2019 marks a tremendous milestone for the Abingdon Drama Club (ADC), which celebrates its 75th anniversary this year. Founded all the way back in 1944, the club is an Abingdon institution well-loved by locals with a passion for amateur dramatics, whether that be soaking up the limelight onstage or enjoying the performance from the safety of the auditorium.
ADC has come a long way since the players performed their first public production, John Van Druten's London Wall, at the now-defunct Corn Exchange in September 1945. The club had the honour of inaugurating the Unicorn Theatre in 1953 and acquired a rehearsal space and set workshop on Marcham Road in 1960. Boasting a programme of three productions a year as well as a biennial pantomime, the Club also has a burgeoning Juniors section with weekly classes for all ages.
Next up for ADC, following on from a barnstorming production of 'Allo, 'Allo in June, is Sir Peter Shaffer's Amadeus. The play is a thrilling depiction of genius, corruption and envy as rival composers Wolfgang Amadeus Mozart and Antonio Salieri struggle for supremacy in 18th century Vienna.
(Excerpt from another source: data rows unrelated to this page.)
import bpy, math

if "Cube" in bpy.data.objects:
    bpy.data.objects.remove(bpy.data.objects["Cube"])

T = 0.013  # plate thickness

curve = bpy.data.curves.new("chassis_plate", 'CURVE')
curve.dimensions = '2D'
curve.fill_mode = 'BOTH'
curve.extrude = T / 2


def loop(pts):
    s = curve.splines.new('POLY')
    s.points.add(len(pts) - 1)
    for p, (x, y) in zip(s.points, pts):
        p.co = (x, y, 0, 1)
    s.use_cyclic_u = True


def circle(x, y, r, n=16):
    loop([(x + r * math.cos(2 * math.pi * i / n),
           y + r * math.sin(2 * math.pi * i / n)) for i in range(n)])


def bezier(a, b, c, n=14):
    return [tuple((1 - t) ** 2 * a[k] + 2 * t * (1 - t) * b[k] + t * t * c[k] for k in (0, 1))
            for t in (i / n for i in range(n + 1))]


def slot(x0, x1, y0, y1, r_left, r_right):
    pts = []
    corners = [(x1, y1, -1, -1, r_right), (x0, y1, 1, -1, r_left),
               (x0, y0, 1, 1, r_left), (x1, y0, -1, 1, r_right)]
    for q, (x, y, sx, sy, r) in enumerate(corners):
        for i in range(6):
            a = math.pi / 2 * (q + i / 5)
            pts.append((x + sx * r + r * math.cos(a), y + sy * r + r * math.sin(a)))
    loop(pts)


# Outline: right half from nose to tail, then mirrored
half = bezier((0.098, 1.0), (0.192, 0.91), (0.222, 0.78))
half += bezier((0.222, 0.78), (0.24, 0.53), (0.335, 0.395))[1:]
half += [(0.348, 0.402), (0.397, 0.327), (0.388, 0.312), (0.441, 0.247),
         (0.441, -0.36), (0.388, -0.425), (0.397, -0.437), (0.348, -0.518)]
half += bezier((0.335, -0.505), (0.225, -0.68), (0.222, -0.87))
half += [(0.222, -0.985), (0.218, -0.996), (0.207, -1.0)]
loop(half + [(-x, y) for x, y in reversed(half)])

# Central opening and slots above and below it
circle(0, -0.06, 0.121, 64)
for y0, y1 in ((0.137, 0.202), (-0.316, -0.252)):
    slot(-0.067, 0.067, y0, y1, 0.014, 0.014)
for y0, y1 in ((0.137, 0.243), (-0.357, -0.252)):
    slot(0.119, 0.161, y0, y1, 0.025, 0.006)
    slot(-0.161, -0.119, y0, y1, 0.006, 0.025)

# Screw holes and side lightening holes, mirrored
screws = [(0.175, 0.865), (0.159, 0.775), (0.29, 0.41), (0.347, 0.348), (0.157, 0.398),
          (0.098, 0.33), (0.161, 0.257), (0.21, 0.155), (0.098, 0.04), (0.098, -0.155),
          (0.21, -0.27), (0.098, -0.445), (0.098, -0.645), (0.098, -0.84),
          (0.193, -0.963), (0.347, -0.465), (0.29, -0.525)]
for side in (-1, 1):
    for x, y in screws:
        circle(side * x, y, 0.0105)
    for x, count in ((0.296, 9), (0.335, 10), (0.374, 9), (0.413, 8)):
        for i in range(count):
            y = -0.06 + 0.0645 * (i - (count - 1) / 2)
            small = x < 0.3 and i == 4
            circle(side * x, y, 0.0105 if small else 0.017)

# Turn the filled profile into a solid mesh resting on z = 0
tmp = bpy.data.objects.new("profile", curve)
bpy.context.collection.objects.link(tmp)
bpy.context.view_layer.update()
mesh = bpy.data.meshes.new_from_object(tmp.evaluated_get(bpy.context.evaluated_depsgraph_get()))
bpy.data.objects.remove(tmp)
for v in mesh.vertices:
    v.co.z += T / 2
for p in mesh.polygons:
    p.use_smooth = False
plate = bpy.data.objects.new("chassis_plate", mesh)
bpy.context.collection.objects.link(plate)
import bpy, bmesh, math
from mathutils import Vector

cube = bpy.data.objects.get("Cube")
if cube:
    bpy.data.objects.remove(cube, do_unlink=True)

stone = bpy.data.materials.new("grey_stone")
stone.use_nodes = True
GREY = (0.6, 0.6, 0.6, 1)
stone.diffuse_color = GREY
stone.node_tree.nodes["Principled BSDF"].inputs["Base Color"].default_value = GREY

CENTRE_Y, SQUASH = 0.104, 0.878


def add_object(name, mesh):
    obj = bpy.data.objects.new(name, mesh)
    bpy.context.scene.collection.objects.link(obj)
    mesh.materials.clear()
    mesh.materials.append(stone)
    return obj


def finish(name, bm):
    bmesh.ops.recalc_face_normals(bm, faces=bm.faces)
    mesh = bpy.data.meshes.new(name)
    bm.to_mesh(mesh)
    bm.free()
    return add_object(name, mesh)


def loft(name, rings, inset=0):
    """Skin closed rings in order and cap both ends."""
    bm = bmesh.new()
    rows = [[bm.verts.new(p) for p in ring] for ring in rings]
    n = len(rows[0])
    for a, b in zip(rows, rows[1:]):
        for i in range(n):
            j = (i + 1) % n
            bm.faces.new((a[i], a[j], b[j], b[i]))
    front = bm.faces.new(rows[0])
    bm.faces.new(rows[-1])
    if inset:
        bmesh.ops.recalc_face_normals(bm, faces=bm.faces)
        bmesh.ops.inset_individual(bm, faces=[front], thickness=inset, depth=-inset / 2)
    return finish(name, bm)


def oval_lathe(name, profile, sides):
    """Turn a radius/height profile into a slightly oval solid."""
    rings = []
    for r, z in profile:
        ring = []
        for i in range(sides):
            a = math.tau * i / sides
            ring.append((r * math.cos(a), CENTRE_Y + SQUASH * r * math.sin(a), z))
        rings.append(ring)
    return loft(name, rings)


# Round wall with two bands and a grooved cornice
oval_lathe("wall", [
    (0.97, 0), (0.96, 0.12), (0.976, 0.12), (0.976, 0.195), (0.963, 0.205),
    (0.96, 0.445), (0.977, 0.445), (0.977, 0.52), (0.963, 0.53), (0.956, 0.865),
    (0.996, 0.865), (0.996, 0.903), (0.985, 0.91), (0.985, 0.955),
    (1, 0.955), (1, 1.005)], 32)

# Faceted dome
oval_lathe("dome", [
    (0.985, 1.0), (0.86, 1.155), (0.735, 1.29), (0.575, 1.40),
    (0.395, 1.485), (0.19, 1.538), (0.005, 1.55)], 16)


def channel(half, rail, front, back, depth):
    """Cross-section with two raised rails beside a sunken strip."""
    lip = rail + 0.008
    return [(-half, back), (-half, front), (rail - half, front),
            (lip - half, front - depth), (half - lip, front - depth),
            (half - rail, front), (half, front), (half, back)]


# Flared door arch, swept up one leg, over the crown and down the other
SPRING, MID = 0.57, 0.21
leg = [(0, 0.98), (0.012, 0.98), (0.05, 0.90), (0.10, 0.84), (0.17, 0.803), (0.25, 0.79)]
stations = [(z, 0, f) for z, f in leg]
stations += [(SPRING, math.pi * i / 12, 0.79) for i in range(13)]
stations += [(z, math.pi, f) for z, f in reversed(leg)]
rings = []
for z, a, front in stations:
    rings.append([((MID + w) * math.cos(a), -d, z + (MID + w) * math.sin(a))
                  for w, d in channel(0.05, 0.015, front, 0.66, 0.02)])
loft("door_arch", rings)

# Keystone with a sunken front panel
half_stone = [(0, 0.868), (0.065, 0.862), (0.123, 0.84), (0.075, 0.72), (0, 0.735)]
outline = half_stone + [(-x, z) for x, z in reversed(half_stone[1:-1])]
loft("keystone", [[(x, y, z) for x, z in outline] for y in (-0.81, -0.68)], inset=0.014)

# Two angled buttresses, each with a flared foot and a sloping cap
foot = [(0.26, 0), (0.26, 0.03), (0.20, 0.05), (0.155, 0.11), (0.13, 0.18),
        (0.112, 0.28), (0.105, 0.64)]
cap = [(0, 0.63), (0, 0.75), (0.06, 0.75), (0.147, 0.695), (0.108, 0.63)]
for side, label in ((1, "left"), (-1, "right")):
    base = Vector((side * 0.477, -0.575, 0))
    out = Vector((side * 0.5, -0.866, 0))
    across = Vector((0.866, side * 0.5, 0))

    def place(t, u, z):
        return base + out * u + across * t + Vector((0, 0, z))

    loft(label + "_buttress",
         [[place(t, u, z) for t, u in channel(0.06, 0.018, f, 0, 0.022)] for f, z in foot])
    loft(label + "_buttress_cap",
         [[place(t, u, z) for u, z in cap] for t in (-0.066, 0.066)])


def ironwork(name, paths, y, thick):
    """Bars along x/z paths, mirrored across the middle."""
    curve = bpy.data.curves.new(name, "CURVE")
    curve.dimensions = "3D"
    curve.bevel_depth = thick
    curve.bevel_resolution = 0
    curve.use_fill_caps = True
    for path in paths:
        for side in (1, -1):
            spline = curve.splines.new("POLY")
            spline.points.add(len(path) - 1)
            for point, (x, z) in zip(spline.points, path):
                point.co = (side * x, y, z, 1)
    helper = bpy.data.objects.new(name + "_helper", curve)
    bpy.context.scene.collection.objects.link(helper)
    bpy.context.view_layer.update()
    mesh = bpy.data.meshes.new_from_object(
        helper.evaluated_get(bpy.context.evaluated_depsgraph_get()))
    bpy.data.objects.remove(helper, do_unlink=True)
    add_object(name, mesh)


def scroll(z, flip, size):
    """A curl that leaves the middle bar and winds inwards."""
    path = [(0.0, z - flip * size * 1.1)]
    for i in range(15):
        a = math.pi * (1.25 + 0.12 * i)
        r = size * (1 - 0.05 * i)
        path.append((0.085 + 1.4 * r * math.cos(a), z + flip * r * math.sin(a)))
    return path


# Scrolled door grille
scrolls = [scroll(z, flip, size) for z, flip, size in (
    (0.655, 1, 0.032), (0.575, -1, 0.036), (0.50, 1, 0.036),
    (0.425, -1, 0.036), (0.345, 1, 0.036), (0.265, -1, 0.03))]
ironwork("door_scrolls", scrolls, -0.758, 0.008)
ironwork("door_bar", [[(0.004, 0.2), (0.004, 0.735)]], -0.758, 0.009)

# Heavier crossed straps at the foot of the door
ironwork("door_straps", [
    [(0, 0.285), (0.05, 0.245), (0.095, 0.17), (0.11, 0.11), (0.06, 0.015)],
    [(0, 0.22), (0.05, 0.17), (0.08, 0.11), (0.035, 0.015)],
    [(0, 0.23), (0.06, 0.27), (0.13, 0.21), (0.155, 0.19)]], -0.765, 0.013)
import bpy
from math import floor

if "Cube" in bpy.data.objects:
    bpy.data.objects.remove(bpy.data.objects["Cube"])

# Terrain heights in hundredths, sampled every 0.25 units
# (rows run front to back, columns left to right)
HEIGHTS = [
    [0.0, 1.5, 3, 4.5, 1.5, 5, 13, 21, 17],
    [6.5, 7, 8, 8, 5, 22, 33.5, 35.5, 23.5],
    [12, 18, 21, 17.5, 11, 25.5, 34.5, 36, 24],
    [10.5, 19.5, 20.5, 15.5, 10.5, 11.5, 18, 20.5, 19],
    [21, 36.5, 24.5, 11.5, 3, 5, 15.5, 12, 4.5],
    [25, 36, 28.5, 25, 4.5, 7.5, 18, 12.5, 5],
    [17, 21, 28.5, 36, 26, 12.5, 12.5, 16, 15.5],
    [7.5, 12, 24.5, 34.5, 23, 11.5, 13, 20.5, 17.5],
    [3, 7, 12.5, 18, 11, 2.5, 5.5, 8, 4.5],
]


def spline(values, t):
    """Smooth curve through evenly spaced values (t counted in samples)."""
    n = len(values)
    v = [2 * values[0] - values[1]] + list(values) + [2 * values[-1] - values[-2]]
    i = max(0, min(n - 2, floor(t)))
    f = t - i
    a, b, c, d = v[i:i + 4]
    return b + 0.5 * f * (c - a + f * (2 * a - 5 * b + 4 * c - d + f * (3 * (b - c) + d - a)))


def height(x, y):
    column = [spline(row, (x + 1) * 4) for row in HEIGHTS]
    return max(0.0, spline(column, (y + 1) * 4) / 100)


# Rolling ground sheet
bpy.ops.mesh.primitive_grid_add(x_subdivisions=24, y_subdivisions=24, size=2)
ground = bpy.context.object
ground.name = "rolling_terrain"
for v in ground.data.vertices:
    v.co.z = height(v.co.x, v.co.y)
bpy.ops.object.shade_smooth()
Neelaksh Sadoo takes on the role of Salieri, embittered and consumed by jealousy for the brilliant newcomer to the court, played by Dave Casser. As ever, selecting from such a talented and tight-knit troupe was a difficult challenge for director Mike Ward.
Ward was inspired by last year's production of Amadeus at National Theatre, though taking the play from the Olivier to the Unicorn did require some lateral thinking when it came to staging. One headache for the director was the issue of how to bring to life the play's set-pieces and various opera productions with limited resources. Very much in keeping with ADC style, the team have opted for a bold combination of the novel and the traditional, using model theatres and webcams to film opera sequences that will be shown on screens behind the stage. Showing for four nights from Wednesday 25th September, Amadeus promises to be an intriguing new take on a modern classic, and the latest addition to ADC 's extensive and eclectic list of productions. You can buy tickets for the production via the ADC website, where you can also find out how to join, if you'd like to be part of their continuing illustrious history!